While there are many causes of chronic pain, including cancer, autoimmune conditions and neuropathy, the majority of us who experience musculoskeletal pain and physical degeneration do so because of the way that we habitually use our bodies—the way that we stand and move, day in and day out.
As humans, most of our muscular patterns are learned rather than preprogrammed. A vast array of factors, including our physical and emotional environment, the way we react to stress, our personality, the injuries we sustain, and sports and other physical training contribute to the muscular patterns we develop. It is our incredible capacity to learn which sets us apart from all other animals, and which makes it inevitable that we will each acquire a set of muscular patterns that is entirely unique. Unfortunately, our learned postural and movement patterns can cause our muscles to be chronically tight and sore, our joints and nerves to be compressed, and our bones to be stressed often to the point of causing actual damage to the structure of our bodies.
The fact that the way we habitually stand and move leads to pain and degeneration is not news. Many health professionals recognize this fact, yet they continue to try to fix our musculoskeletal problems by manipulating the structure of our body. When their techniques have limited success, our chronic pain and degeneration seem mysterious. They chalk it up to overuse or old age and assume that there is nothing that can be done.
The life-changing news here is the fact that we have the ability to change the way we stand and move through an active learning process. In the new Somatics book Why We’re in Pain, Clinical Somatic Educator Sarah St. Pierre explains what causes most musculoskeletal pain and degeneration and how we can prevent, alleviate and eliminate our pain. Over the past hundred years or so, with an increased understanding of how our nervous system works combined with a great deal of self-exploration, Somatic educators have figured out exactly how to retrain deeply learned muscular patterns and release subconsciously held muscle tension. With such effective techniques available, it is simply not acceptable for us to believe that we have no control over our pain. The techniques of sensory-motor education developed by Dr. Thomas Hanna will change the way that the medical community and society as a whole think about chronic pain and physical degeneration.

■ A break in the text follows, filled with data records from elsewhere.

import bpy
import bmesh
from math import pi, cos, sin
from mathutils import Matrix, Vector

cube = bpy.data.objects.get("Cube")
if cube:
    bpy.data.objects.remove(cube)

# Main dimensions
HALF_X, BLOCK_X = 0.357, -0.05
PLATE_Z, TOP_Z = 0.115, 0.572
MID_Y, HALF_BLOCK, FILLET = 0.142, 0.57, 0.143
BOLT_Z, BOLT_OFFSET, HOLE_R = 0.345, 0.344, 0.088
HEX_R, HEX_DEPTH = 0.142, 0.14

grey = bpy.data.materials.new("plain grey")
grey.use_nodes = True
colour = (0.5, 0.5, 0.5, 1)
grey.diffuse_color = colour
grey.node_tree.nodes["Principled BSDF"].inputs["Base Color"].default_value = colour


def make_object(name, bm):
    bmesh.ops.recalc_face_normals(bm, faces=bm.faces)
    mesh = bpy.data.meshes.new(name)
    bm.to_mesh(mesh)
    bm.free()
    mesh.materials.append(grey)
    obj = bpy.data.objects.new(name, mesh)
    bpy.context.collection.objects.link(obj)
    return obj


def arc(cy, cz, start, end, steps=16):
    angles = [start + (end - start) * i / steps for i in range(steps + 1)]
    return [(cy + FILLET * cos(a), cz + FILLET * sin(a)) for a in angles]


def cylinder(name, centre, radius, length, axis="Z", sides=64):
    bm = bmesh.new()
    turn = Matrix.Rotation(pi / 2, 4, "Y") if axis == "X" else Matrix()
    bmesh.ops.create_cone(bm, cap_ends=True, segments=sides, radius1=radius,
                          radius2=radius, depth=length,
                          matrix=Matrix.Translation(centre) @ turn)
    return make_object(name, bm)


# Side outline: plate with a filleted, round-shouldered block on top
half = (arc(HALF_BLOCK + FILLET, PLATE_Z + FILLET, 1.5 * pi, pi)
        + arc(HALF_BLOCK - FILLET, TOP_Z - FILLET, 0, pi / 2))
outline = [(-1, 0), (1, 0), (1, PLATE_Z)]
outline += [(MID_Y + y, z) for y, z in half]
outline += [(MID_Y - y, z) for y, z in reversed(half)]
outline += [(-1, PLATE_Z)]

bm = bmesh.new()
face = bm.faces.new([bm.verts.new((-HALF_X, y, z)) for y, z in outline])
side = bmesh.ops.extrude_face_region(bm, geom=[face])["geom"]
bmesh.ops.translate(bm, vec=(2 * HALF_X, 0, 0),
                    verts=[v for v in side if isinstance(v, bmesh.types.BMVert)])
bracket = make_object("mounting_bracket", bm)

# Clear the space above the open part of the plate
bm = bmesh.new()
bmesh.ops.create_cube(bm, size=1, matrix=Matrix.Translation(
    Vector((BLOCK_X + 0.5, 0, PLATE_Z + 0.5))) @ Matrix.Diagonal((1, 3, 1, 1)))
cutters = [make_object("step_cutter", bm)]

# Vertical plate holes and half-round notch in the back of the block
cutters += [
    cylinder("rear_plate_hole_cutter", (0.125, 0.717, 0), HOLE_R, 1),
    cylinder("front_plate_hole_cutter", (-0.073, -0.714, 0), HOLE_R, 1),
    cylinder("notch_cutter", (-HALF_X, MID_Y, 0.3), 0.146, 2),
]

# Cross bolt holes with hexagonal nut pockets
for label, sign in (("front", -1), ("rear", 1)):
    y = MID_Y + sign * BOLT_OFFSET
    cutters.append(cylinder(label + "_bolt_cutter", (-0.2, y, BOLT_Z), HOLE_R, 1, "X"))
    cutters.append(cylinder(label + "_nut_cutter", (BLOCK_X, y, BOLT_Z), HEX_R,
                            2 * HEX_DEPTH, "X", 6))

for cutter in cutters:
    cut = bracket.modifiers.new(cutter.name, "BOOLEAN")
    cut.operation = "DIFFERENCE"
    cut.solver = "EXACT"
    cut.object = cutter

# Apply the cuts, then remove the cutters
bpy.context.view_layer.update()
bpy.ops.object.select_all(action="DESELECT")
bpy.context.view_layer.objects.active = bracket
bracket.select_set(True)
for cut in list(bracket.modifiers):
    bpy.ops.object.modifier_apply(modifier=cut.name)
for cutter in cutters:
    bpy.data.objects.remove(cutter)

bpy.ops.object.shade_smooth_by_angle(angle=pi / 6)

There will come a time—maybe in five years, maybe in fifty—when taking care of our neuromuscular functioning will be akin to eating a healthy diet and exercising. It will be widely accepted that we have just as much of an ability to prevent chronic pain and physical degeneration as we do to prevent heart disease, obesity and diabetes. Getting to this point will require a significant shift in the way we think about our health, as well as fundamental changes in our health care and health insurance systems, but it is only a matter of time.